Decomposition research and technology have better prepared Texas to handle the border-crossing deaths of immigrants, Wescott said. Bodies are buried without names, leaving loved ones uncertain as to the refugees’ fate. The facility is trying to identify some 80 corpses, but “the very, very slow process” has led to only 10 names so far, he said.
Donated bodies also help train dogs that can detect human remains. Lisa Briggs, a professor of criminology at Western Carolina University, started training her golden retriever Laila at 7 1/2 weeks, and the 2-year-old has found three bodies and several people alive.
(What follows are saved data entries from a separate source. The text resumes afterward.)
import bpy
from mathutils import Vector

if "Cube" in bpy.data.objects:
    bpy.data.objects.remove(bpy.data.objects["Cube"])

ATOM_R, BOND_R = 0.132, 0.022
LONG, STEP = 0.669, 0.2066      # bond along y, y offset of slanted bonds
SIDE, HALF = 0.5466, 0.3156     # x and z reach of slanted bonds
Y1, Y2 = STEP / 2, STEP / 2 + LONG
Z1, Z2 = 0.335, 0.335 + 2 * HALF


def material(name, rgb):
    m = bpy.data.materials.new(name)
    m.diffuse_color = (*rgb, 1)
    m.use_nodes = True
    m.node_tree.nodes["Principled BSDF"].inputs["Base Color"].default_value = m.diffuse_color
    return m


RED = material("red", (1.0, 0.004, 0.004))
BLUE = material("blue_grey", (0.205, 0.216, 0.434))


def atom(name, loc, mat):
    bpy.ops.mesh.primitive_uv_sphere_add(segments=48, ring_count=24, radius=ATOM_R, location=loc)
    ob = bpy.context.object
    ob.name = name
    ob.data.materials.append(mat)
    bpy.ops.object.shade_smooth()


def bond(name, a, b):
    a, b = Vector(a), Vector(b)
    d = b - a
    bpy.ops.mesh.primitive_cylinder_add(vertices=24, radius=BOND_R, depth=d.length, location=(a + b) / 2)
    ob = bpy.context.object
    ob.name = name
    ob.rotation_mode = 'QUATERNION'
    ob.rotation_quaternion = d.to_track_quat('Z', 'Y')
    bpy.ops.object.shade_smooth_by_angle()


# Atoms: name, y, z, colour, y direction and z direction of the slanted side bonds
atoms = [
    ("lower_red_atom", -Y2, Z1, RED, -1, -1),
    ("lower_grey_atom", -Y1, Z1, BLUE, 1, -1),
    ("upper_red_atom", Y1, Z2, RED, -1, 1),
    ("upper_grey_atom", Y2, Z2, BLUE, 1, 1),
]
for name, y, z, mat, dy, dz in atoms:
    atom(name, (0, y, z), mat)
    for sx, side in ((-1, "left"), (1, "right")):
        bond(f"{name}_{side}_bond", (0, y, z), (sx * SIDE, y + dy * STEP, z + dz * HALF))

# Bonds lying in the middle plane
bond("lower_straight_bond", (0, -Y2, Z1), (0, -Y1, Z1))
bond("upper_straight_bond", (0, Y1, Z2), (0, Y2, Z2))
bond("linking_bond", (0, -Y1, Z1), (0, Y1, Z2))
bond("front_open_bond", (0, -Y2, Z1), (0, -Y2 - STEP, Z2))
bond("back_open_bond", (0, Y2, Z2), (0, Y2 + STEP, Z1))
Briggs said she feels fortunate to have whole bodies with which to teach Laila because using synthetic versions of decomposed remains or even a single body part such as teeth or a placenta, as some trainers have to do, is inadequate.
“Drug dogs are trained on one scent — maybe marijuana — but with humans, there are so many variables, such as what they had on, whether it was cold or hot, medicines they were taking, if they drowned,” Briggs said. “No one can understand how important it is” for dogs to be exposed to all those factors.
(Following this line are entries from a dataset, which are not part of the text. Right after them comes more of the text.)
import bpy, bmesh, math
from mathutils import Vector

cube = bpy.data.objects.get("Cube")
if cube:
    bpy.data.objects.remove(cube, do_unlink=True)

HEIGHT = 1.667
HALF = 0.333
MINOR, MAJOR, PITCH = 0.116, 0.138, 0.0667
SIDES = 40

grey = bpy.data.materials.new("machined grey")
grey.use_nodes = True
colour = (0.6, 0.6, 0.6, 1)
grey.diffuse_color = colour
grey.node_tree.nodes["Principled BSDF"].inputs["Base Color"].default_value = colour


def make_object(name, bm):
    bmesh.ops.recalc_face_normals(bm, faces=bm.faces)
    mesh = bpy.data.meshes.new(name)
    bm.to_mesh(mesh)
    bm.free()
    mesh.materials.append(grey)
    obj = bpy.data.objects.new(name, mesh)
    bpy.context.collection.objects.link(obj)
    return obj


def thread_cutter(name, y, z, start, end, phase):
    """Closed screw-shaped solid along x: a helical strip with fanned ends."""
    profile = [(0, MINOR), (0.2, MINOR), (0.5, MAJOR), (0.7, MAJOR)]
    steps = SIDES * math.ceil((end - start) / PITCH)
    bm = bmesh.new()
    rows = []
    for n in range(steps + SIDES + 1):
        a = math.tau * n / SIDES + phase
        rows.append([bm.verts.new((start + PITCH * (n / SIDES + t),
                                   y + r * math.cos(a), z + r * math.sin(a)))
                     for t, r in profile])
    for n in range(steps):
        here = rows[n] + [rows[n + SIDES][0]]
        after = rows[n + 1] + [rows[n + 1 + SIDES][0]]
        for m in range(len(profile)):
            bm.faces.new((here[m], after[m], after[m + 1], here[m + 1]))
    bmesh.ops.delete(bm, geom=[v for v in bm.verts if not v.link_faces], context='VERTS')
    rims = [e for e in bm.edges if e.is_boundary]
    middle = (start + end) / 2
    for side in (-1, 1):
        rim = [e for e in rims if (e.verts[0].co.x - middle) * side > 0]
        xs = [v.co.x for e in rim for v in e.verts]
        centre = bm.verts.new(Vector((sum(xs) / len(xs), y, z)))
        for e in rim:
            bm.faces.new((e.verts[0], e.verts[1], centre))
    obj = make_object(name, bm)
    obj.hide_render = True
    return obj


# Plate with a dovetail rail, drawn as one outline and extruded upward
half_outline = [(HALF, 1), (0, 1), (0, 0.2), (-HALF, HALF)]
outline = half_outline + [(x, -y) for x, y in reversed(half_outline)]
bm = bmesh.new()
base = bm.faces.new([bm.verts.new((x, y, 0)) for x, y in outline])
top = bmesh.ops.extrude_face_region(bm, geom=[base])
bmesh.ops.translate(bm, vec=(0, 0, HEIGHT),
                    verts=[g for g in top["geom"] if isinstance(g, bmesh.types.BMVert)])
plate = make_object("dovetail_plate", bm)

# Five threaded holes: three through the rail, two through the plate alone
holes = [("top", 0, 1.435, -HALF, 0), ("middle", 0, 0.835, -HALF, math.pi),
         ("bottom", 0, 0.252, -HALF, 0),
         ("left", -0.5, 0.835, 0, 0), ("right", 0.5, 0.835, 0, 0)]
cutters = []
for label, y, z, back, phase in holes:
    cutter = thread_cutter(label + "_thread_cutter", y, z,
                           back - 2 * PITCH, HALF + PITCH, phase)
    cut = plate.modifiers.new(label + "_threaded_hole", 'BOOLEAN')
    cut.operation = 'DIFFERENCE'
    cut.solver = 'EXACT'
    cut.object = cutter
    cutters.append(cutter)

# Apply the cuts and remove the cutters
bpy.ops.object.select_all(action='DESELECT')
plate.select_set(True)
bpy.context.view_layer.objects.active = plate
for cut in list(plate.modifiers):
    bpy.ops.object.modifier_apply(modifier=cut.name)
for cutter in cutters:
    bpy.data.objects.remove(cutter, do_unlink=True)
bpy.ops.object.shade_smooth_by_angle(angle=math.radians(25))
She said she remembers an instance in which Laila was looking for two people presumed by police to be dead. The dog found the bodies in water by smelling the gases bubbling to the surface, Briggs said, adding she can be asked to help on up to 20 cases a year.
She’s seen the pain families go through when a loved one is missing. “I can only imagine what it’s like not knowing,” she said.
Brittany Winn said she knew her adopted “nana,” Clemens, was donating her body to Indiana University Northwest in hopes that something could be learned about multiple sclerosis. But Winn was unprepared for Clemens’ suicide in 2011 and the quick disappearance of her body.
“We didn’t know where her remains were. It was heart-wrenching for us,” Winn said.
Months later, a Manila envelope arrived from Talarico’s program, and his students’ first contacts with the family “had us in tears,” said Winn, who has gone on to participate in the program for four years as a student and team leader and is working as a medical scribe for a Fort Wayne, Ind., endocrinologist. She wants prosectors to understand the donor and those closest to him or her.
“It’s not just a cadaver but a person who meant the world to my family,” Winn said. “Words from the prosectors are the beginning of closure. And seeing that they get everything they can from the program makes me feel better. What they learned will be with them for life.”
She has registered as a donor, she said, but donations also can be arranged after death. Requirements vary, but programs generally will not take the bodies of severe accident victims, those with infectious diseases or bodies that have been autopsied, embalmed or had organs removed. Some have weight limitations; some will take cremated remains and body parts, such as amputated limbs.
Katrina Spade, founder and executive director of the Seattle-based Urban Death Project, started searching as an architecture student for a new way to look at death, out of concern that the existing options of burial and cremation are expensive, harmful to the environment and often shortchange traditional rituals surrounding a death. She realized the method used to compost dead livestock could be adapted for humans.
“All of nature is based on dead material being turned into new life,” Spade said. “It’s a renewal, but we’ve destroyed it through cremation or by pumping bodies full of chemicals and burying them in concrete boxes. It couldn’t be farther from what nature wants to do.”
She envisions nonprofit recomposition facilities being built in urban areas where land is scarce and there are unused structures such as churches or warehouses. Bodies could be carried by family members in a quiet candlelit ceremony or to the accompaniment of a brass band, she said, and then covered in wood chips to begin the transformation into soil.
“It’s a really beautiful way to treat bodies after death,” Spade said.
Kay Manning is a freelancer.